*** Opening Material supplied ***
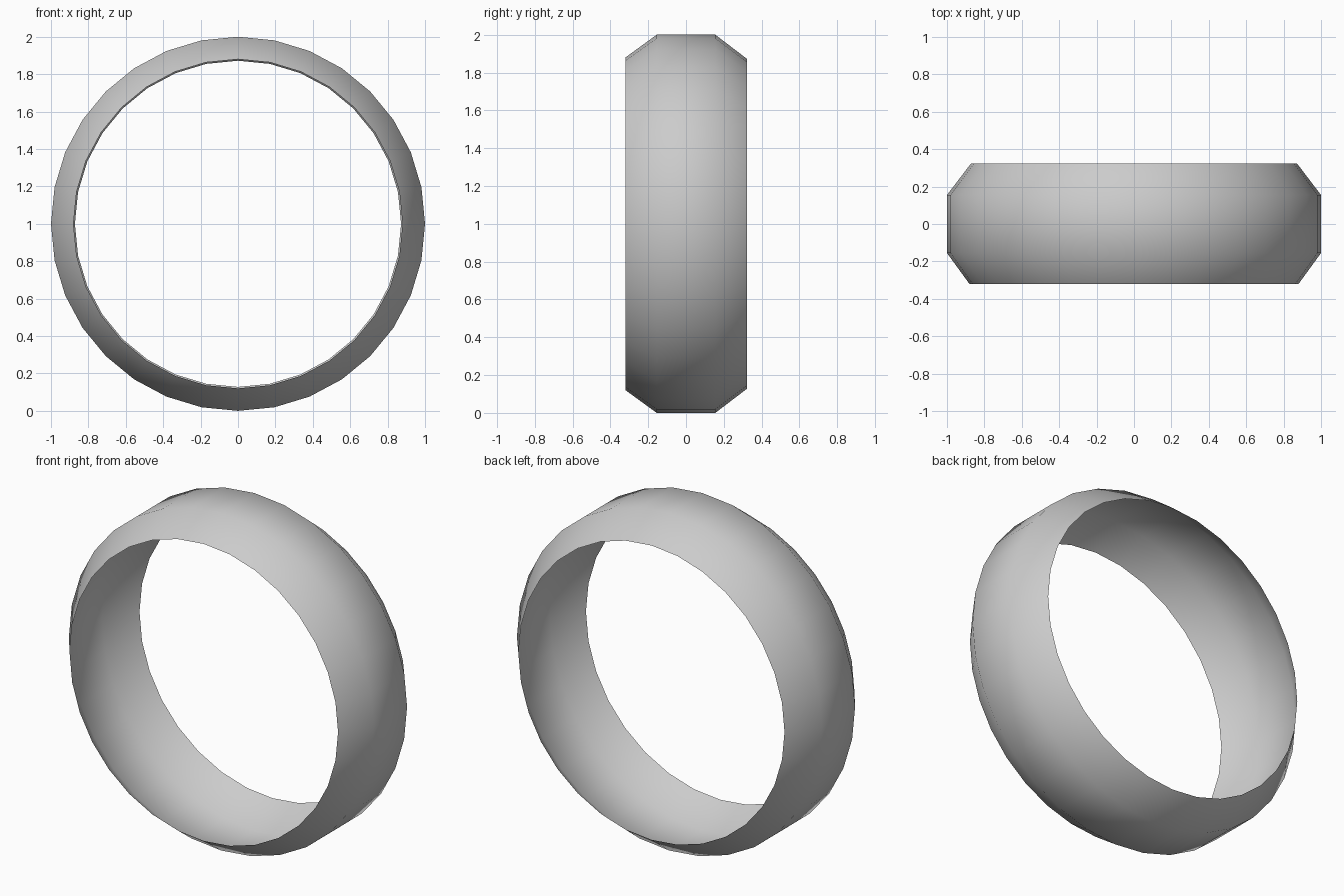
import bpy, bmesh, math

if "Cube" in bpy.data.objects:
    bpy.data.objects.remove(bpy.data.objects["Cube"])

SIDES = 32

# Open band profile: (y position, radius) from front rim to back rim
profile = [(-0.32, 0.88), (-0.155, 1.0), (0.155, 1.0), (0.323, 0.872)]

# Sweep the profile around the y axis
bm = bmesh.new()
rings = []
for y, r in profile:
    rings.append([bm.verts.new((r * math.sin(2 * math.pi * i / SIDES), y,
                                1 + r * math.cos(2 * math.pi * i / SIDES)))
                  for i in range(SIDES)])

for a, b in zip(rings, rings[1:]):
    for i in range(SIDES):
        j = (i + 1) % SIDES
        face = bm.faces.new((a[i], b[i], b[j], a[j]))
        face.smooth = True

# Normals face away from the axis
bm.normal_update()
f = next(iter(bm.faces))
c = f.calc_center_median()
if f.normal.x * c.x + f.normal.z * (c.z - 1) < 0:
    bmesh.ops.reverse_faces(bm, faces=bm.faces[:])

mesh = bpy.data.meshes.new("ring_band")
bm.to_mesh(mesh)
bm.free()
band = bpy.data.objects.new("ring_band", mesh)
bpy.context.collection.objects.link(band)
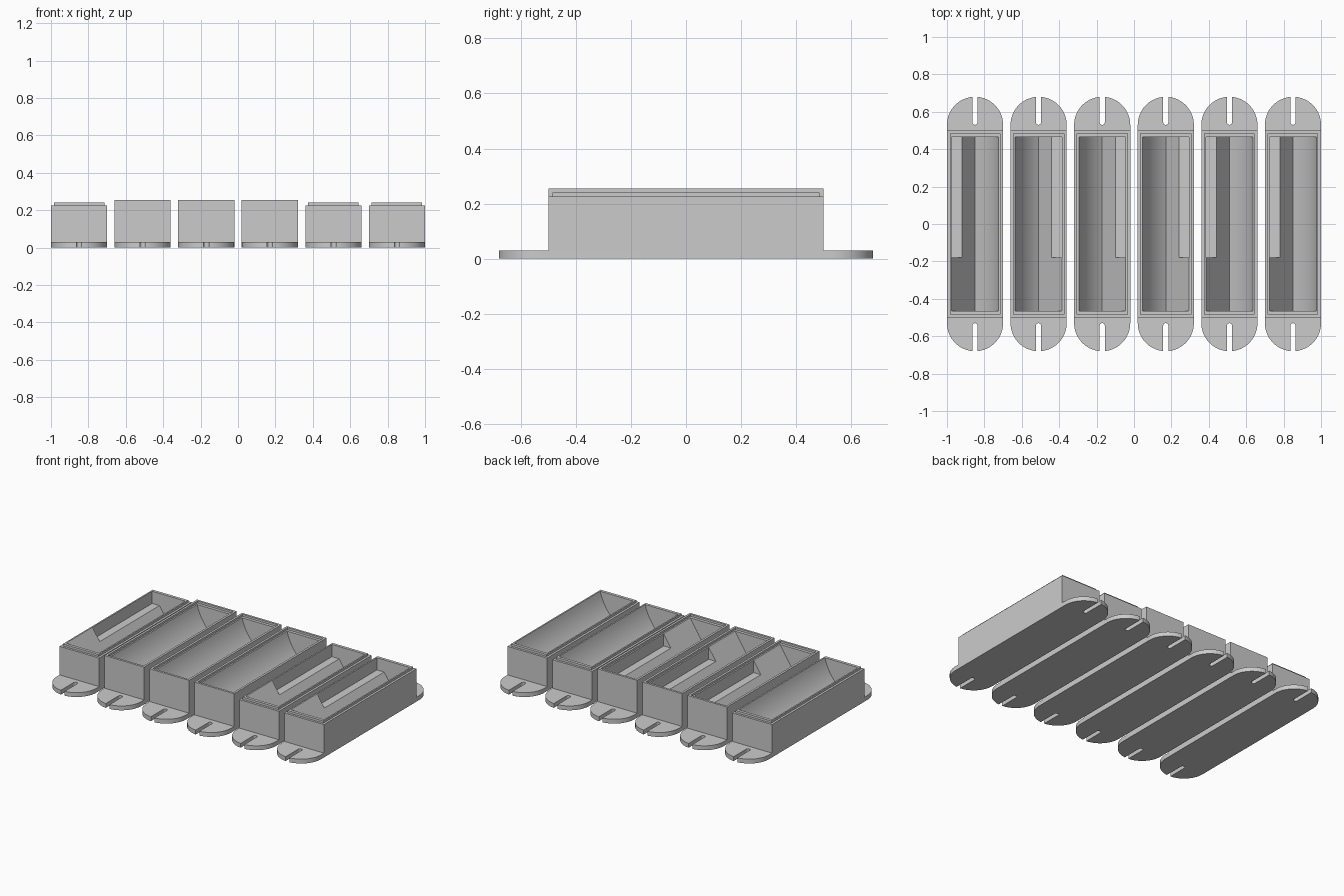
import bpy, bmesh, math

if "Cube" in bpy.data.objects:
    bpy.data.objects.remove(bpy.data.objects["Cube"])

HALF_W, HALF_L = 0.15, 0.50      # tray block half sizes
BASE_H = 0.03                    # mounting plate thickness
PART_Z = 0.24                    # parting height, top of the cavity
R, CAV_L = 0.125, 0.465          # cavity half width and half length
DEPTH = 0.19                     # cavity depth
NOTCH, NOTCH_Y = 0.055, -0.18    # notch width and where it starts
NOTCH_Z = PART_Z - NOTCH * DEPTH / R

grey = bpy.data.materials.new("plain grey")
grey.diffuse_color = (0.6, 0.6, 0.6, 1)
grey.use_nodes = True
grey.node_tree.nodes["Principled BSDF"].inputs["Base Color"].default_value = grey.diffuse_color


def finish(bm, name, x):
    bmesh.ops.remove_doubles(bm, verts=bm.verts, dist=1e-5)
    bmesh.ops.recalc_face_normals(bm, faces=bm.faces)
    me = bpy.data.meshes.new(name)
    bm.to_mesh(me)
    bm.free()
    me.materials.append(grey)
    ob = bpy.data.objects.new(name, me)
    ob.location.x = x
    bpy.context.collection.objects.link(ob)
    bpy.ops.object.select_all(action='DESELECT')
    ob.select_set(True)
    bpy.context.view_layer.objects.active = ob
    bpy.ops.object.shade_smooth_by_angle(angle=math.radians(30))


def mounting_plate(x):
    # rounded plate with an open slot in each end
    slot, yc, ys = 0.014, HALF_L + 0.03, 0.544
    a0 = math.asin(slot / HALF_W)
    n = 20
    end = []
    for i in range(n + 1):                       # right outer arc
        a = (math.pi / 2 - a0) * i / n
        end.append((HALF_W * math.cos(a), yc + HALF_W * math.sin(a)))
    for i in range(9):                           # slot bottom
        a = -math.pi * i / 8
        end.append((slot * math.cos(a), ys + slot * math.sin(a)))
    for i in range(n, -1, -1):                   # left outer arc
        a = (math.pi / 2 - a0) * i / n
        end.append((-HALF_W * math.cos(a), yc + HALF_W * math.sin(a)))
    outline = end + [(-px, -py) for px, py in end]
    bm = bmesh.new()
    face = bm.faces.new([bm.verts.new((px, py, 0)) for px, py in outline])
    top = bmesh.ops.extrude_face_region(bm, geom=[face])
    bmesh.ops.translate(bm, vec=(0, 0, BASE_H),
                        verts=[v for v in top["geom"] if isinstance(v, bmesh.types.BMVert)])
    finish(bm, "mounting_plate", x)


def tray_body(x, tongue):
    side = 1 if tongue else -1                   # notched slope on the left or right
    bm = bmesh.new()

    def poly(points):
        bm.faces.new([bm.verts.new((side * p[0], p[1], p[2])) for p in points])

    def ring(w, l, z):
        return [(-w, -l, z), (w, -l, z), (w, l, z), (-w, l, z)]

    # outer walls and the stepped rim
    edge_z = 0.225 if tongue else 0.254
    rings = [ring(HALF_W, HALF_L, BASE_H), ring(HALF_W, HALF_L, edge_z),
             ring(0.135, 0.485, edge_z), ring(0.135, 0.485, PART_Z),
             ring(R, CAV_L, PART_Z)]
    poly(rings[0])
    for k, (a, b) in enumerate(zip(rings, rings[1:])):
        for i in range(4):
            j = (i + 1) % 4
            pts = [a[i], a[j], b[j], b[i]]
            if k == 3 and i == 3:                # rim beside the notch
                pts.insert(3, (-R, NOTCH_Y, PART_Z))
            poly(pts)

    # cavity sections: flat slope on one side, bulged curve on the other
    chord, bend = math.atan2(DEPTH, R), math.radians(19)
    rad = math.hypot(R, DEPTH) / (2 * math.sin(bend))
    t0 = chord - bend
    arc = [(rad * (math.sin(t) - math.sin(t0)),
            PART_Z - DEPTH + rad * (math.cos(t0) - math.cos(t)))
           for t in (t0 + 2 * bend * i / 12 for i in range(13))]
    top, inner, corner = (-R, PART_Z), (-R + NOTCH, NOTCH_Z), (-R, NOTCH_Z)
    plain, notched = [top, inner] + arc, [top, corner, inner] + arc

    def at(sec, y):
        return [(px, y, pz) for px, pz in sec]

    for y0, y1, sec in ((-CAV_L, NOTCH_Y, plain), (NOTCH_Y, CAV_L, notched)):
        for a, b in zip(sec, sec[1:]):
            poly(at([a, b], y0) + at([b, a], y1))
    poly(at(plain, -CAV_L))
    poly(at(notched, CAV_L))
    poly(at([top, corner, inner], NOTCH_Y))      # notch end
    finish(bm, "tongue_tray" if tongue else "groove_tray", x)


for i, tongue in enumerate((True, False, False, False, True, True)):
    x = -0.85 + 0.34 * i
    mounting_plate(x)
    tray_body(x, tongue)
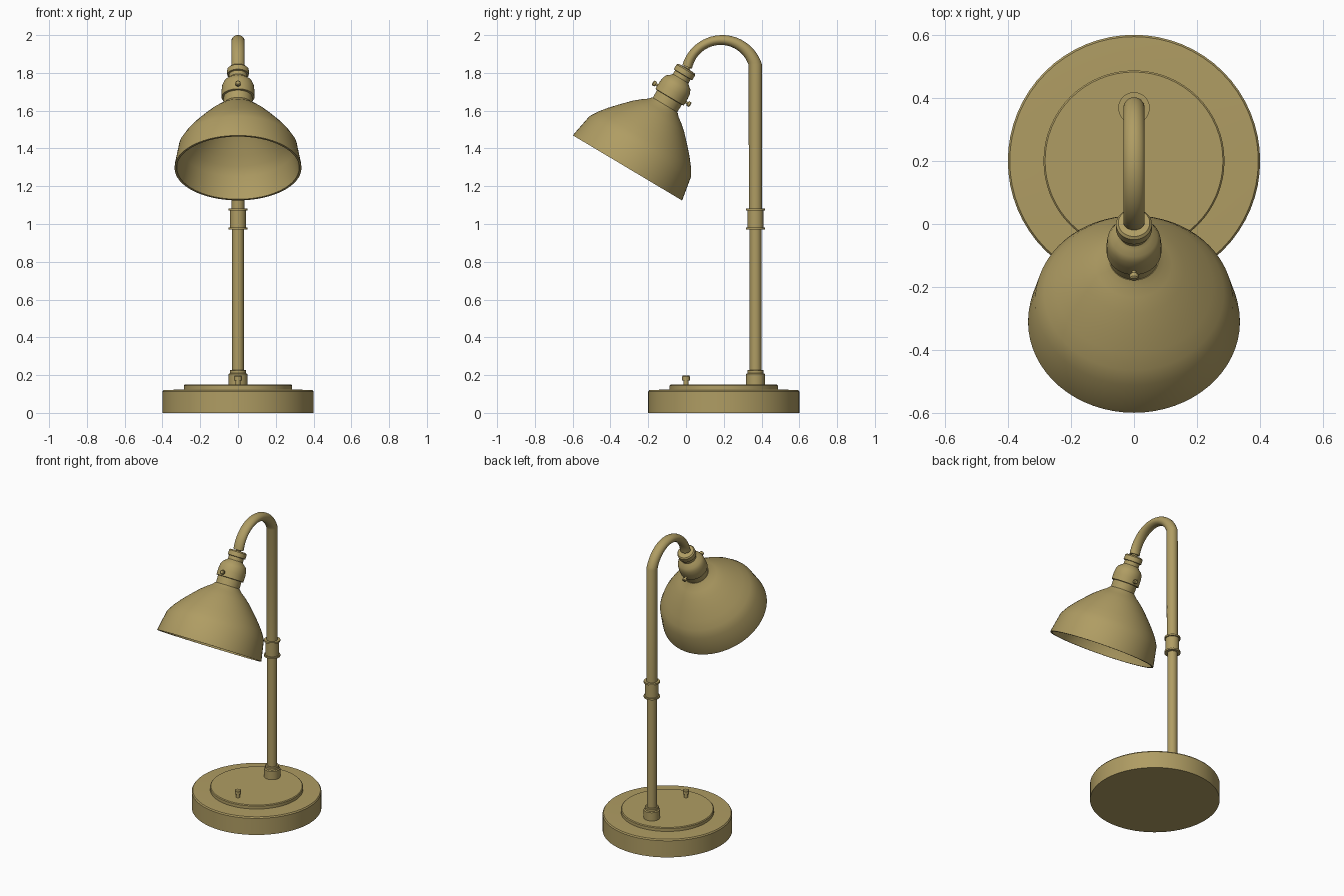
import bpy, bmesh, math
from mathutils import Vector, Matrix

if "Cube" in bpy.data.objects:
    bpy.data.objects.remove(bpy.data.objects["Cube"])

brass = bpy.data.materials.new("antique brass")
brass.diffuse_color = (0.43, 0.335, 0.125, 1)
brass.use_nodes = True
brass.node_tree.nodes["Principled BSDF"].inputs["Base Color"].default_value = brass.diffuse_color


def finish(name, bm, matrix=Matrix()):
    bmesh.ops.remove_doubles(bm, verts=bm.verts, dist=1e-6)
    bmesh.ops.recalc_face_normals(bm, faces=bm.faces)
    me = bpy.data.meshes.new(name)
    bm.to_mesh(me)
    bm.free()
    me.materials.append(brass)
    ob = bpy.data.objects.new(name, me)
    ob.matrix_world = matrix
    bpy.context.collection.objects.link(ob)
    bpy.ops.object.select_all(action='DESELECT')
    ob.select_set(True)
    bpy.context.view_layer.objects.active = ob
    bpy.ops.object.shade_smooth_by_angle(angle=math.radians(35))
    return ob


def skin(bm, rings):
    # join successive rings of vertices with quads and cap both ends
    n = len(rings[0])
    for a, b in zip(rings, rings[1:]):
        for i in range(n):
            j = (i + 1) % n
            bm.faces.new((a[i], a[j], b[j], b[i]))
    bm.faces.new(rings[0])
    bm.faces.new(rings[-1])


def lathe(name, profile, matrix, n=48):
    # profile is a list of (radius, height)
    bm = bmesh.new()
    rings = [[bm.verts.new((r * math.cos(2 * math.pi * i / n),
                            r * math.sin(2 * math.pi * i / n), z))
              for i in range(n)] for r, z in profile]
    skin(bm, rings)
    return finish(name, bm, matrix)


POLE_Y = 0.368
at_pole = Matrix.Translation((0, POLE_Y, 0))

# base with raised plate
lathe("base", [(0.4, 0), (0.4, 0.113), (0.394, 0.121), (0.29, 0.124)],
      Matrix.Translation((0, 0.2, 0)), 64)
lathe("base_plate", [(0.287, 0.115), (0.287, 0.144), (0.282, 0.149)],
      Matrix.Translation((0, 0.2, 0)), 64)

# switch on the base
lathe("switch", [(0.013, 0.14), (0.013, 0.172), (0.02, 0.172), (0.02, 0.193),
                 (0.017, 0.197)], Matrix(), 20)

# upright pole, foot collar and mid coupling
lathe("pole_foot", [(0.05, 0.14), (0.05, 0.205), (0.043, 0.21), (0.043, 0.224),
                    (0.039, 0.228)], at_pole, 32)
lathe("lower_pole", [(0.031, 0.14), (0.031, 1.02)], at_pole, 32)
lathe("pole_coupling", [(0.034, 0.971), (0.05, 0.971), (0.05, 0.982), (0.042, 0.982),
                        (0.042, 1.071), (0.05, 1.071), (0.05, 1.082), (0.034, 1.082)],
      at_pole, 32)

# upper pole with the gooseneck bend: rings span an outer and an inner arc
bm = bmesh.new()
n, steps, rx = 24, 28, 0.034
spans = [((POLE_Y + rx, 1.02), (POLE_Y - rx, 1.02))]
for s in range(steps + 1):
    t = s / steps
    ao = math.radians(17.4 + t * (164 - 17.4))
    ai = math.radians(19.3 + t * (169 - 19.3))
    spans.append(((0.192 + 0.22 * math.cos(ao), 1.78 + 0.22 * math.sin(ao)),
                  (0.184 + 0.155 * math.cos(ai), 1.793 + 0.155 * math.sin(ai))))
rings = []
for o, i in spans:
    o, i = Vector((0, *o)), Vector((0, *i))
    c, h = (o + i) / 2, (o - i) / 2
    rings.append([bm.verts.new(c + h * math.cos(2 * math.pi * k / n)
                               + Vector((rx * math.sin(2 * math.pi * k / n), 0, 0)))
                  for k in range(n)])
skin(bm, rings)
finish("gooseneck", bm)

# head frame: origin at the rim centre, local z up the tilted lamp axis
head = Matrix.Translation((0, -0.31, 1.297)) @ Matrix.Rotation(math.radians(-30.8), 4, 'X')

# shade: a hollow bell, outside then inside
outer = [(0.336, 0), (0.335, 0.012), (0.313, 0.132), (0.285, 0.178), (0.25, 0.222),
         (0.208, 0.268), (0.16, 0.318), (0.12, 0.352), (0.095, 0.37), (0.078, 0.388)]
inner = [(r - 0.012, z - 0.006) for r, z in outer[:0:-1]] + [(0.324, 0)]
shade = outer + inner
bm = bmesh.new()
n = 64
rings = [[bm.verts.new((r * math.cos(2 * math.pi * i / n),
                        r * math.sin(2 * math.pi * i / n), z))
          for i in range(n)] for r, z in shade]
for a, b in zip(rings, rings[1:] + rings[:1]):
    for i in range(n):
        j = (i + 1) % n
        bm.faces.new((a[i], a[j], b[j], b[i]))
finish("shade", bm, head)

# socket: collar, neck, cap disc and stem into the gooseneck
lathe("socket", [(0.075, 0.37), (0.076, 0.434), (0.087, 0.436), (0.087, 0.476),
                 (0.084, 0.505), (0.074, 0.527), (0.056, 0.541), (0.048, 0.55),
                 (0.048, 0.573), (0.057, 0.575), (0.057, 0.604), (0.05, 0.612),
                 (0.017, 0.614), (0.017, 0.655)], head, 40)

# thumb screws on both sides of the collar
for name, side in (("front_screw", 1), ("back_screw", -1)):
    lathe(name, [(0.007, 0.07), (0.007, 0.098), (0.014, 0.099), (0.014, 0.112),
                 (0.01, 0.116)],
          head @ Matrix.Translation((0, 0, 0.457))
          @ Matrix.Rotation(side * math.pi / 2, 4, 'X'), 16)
*** Closing Material supplied ***
_What needs to be done_. Print the data above verbatim from the first line through the line holding "face = bm.faces.new((a[i], b[i], b[j], a[j]))", leaving every picture out.

_Response box_.
import bpy, bmesh, math

if "Cube" in bpy.data.objects:
    bpy.data.objects.remove(bpy.data.objects["Cube"])

SIDES = 32

# Open band profile: (y position, radius) from front rim to back rim
profile = [(-0.32, 0.88), (-0.155, 1.0), (0.155, 1.0), (0.323, 0.872)]

# Sweep the profile around the y axis
bm = bmesh.new()
rings = []
for y, r in profile:
    rings.append([bm.verts.new((r * math.sin(2 * math.pi * i / SIDES), y,
                                1 + r * math.cos(2 * math.pi * i / SIDES)))
                  for i in range(SIDES)])

for a, b in zip(rings, rings[1:]):
    for i in range(SIDES):
        j = (i + 1) % SIDES
        face = bm.faces.new((a[i], b[i], b[j], a[j]))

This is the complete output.